- Stock up. Every household even remotely in the path of tropical weather should have the following on hand throughout the season: some dry food for people and pets, bottled water, a portable radio, flashlights and spare batteries, a first aid kit and a cell phone. And don’t wait until the storm is bearing down to head for Home Depot. Why not go out tomorrow and buy the plywood you may need to board up your windows?
- Heed the advice of the authorities. When they tell you to leave, leave! Pack your valuables and head out of town; your life is simply not worth the risk of staying home. If you are unable to evacuate yourself, call for help. You will be told when it is safe to return. Don’t try to go earlier. There are many unseen dangers after a storm has passed through, and public safety crews need to do their work without having to deal with early returnees. Again, heed the advice of authorities.
Are you planning a trip to hurricane territory? Always, always purchase supplemental travel insurance and check with the insurer about its hurricane coverage.
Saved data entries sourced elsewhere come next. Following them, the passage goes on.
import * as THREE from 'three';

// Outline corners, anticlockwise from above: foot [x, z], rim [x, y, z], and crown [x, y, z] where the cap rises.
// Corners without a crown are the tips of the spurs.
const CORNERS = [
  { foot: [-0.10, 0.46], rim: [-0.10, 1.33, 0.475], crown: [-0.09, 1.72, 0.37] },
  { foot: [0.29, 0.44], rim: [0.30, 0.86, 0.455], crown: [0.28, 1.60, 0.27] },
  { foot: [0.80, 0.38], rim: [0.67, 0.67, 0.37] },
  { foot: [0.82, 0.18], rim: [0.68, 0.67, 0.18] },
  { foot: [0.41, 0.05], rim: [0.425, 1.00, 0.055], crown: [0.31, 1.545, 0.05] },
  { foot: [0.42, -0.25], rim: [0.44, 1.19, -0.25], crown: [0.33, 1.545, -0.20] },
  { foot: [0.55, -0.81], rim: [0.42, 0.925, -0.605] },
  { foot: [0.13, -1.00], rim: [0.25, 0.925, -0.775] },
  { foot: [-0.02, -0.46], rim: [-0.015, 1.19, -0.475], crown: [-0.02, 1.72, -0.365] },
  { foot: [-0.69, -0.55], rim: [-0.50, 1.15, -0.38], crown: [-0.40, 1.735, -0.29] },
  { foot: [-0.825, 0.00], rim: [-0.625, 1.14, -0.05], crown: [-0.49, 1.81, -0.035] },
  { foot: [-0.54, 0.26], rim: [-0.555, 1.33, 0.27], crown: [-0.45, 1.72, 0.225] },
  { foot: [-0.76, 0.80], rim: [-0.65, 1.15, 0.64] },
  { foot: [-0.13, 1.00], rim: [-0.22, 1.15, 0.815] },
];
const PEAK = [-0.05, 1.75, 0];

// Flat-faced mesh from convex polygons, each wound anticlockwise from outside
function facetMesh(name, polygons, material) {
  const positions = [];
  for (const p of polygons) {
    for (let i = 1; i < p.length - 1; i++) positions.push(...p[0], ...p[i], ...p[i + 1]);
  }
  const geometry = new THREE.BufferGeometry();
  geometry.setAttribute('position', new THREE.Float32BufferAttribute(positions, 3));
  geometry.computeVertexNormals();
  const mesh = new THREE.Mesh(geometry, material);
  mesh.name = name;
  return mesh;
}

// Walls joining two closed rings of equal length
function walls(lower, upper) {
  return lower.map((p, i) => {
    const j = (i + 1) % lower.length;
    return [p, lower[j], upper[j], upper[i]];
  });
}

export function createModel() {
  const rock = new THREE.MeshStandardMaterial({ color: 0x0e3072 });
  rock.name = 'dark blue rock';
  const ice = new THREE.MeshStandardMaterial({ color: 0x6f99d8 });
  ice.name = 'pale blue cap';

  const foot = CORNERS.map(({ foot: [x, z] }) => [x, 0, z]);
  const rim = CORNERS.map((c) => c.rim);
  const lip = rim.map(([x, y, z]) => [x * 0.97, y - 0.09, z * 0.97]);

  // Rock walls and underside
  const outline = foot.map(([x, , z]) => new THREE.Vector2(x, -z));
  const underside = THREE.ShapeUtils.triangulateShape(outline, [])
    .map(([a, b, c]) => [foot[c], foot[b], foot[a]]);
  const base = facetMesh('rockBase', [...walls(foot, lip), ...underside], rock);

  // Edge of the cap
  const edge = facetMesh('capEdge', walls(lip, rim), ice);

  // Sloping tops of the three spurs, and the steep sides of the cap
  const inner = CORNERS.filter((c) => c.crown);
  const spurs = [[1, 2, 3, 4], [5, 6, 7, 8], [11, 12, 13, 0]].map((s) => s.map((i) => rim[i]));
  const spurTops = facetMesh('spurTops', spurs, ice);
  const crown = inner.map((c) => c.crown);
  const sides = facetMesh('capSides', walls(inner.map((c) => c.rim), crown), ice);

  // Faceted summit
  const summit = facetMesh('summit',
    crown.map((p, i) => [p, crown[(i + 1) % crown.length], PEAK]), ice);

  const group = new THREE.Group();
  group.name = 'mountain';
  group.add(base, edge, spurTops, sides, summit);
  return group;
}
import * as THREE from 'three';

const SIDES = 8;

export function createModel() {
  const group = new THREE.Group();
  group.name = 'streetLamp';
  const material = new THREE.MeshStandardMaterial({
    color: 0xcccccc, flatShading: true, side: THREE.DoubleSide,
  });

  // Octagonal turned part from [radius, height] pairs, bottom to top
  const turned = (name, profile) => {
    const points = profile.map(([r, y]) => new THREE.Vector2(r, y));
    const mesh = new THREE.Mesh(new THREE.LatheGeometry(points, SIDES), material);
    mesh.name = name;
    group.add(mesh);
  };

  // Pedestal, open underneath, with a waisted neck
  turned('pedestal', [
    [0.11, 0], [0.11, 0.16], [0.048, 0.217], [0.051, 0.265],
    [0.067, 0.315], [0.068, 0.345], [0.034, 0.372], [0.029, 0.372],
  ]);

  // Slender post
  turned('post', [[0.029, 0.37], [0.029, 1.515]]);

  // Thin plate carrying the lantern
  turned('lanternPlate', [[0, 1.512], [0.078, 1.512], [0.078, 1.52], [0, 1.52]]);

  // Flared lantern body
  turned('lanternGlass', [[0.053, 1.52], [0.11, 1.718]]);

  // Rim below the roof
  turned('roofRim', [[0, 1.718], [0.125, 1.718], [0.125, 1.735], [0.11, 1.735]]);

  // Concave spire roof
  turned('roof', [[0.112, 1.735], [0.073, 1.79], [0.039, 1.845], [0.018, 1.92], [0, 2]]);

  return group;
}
Some resorts offer a “hurricane guarantee,” but these guarantees are usually limited, so read the fine print. Keep in mind that if storm clouds are gathering, it might just make sense from a safety point of view to abandon the trip.
Staying safe during hurricane season is not difficult if you follow some very simple tips. Unfortunately, common sense tends to go out the window in an emergency. But if you make your plans before a storm starts brewing, you will be in a better position to come out unscathed.
Oh, and one more tip: Although the waves will be big, and the surf will be up, leave that surfboard in the garage!